Both stocks and bonds are common forms of investments used to generate cash flow. It’s important to understand their differences when implementing investment strategies. The appropriate use of each is unique to an investor’s risk tolerance, financial goals and time horizon.
As an investor, you can purchase stocks of a publicly traded company, which makes you a shareholder. As a shareholder, the value of your shares will change based on the value of the company and other market forces.
Compared to bonds, and taking into consideration historical performance, stocks are a riskier form of investment because your return is based on the market and the company’s performance, neither of which you can control.
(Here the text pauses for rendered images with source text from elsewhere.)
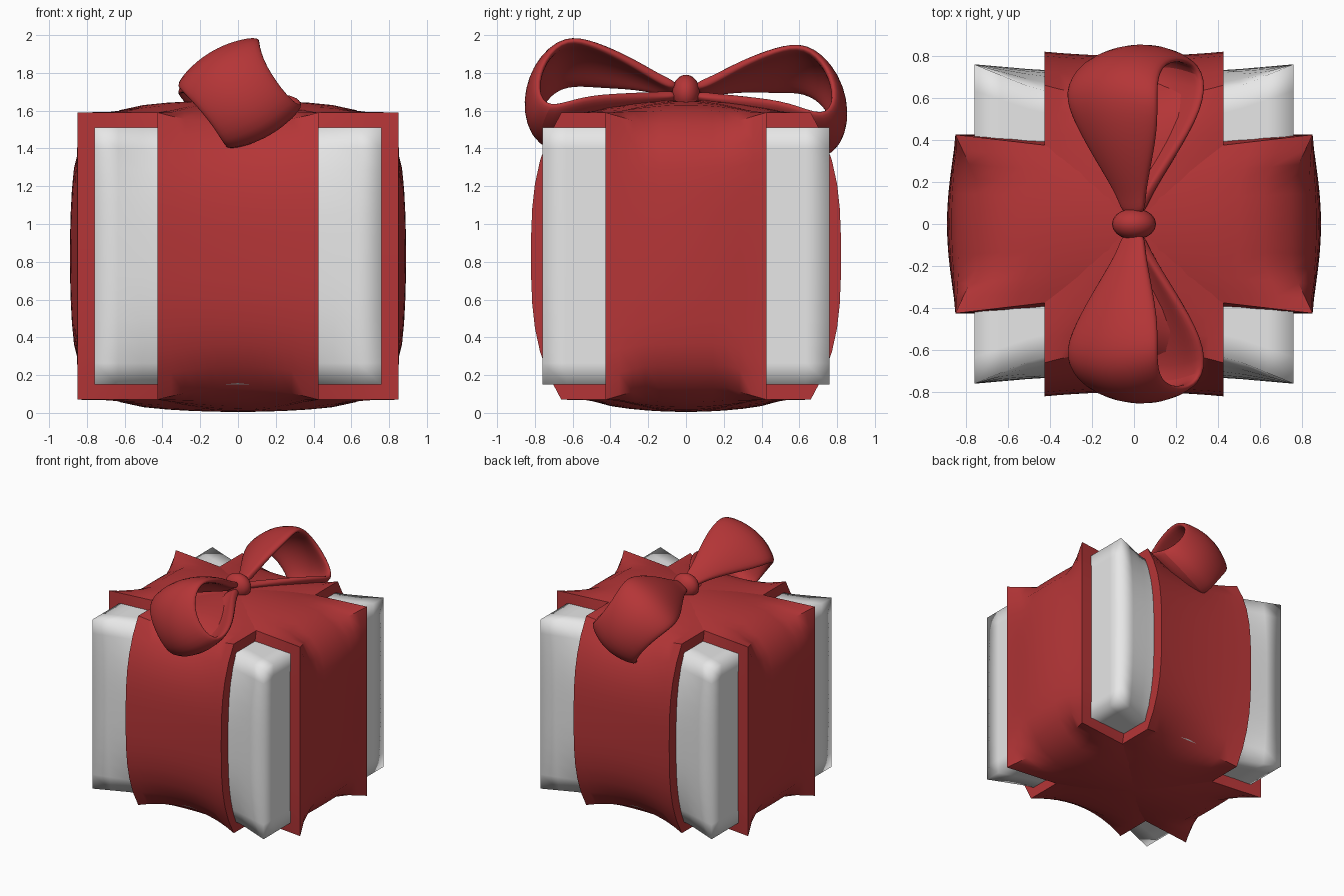
import bpy, bmesh, math
from mathutils import Vector

if "Cube" in bpy.data.objects:
    bpy.data.objects.remove(bpy.data.objects["Cube"])


def material(name, rgb):
    m = bpy.data.materials.new(name)
    m.diffuse_color = (*rgb, 1)
    m.use_nodes = True
    m.node_tree.nodes["Principled BSDF"].inputs["Base Color"].default_value = m.diffuse_color
    return m


WHITE = material("white_paper", (0.8, 0.8, 0.8))
RED = material("red_ribbon", (0.46, 0.036, 0.038))


def finish(name, bm, mat, angle=40):
    me = bpy.data.meshes.new(name)
    bmesh.ops.recalc_face_normals(bm, faces=bm.faces[:])
    bm.to_mesh(me)
    bm.free()
    ob = bpy.data.objects.new(name, me)
    bpy.context.collection.objects.link(ob)
    me.materials.append(mat)
    bpy.ops.object.select_all(action='DESELECT')
    ob.select_set(True)
    bpy.context.view_layer.objects.active = ob
    bpy.ops.object.shade_smooth_by_angle(angle=math.radians(angle))
    return ob


def shaped_cube(name, mat, shape, angle=40, cuts=11):
    """Gridded cube whose -1..1 coordinates are remapped by shape()."""
    bm = bmesh.new()
    bmesh.ops.create_cube(bm, size=2)
    bmesh.ops.subdivide_edges(bm, edges=bm.edges[:], cuts=cuts, use_grid_fill=True)
    for v in bm.verts:
        v.co = shape(*v.co)
    return finish(name, bm, mat, angle)


# Box: sharp corners, front and back pulled in by the ribbon
def box_shape(u, v, w):
    a = min((1 - abs(u)) / 0.45, 1)
    return Vector((0.76 * u, v * (0.76 - a * (0.03 + 0.11 * abs(w) ** 3)), 0.83 + 0.68 * w))


# Ribbon running front to back, its folds rounded off between the edges
def long_band(u, v, w):
    c = 1 - u * u
    y = v * (0.82 - 0.02 * c - 0.16 * abs(w) ** 3 - 0.04 * c * w ** 8)
    z = w * (0.76 + c * (0.065 * (1 - v * v) - 0.06 * v ** 8))
    return Vector((0.425 * u, y, 0.83 + z))


# Ribbon running left to right: square edges, swollen centre, rounded folds
def cross_band(u, v, w):
    c = 1 - v * v
    fold = min((1 - abs(v)) * 2, 1)
    x = u * (0.85 + 0.04 * c ** 1.5 * (1 - w * w) - 0.10 * fold * w ** 8)
    half = 0.425 - 0.05 * min((1 - abs(u)) / 0.5, 1) * w ** 4
    z = w * (0.76 + 0.065 * c * (1 - u * u) + 0.015 * c * u * u - 0.075 * fold * u ** 8)
    return Vector((x, half * v, 0.83 + z))


shaped_cube("gift_box", WHITE, box_shape, 130)
shaped_cube("front_back_ribbon", RED, long_band)
shaped_cube("side_ribbon", RED, cross_band)

# Bow loops: stations of (x, distance from knot, z, half width)
LOOP = [(0, .05, 1.71, .06), (-.01, .13, 1.735, .075), (-.05, .28, 1.805, .15),
        (-.10, .48, 1.87, .23), (-.13, .66, 1.895, .26), (-.07, .79, 1.78, .22),
        (.06, .83, 1.60, .205), (.155, .76, 1.47, .23), (.16, .57, 1.54, .22),
        (.08, .30, 1.615, .13), (.02, .13, 1.66, .06), (0, .05, 1.67, .05)]
ACROSS = Vector((0.87, 0, 0.5))


def bow_loop(name, side, drop):
    bm = bmesh.new()
    pts = [Vector((x, side * d, z - drop * d)) for x, d, z, _ in LOOP]
    middle = Vector((0.01, side * 0.45, 1.69))
    rows = []
    for p, (_, _, _, h) in zip(pts, LOOP):
        out = p - middle
        out = (out - ACROSS * out.dot(ACROSS)).normalized()
        rows.append([bm.verts.new(p + ACROSS * h * t + out * 0.3 * h * (0.4 - t * t))
                     for t in (-1, -0.5, 0, 0.5, 1)])
    for a, b in zip(rows, rows[1:]):
        for i in range(4):
            bm.faces.new((a[i], a[i + 1], b[i + 1], b[i]))
    ob = finish(name, bm, RED, 60)
    s = ob.modifiers.new("thickness", 'SOLIDIFY')
    s.thickness = 0.05
    s.offset = 0
    d = ob.modifiers.new("smooth", 'SUBSURF')
    d.levels = d.render_levels = 2


bow_loop("front_bow_loop", -1, 0)
bow_loop("back_bow_loop", 1, 0.06)

# Knot
bm = bmesh.new()
bmesh.ops.create_uvsphere(bm, u_segments=20, v_segments=12, radius=1)
for v in bm.verts:
    v.co = Vector((v.co.x * 0.105, v.co.y * 0.075, 1.695 + v.co.z * 0.095))
finish("bow_knot", bm, RED, 60)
However, stocks offer more opportunity for growth and potentially higher returns.
When an investor purchases corporate bonds, the company is then in debt to the investor. A bond is used when the company wants to borrow from the general public to expand the company.
Bond certificate holders receive the principal amount of the bond when it matures. The investment component of a bond is the interest that is accrued and paid to the investor over the course of the bond’s life.
Historically, compared to stocks, bonds offer greater stability, which is a lower-risk investment. Credit quality of the bond is an important factor when considering risk tolerance and laddering your bond portfolio protects you against market yield curves. However, bonds typically offer lower potential for returns.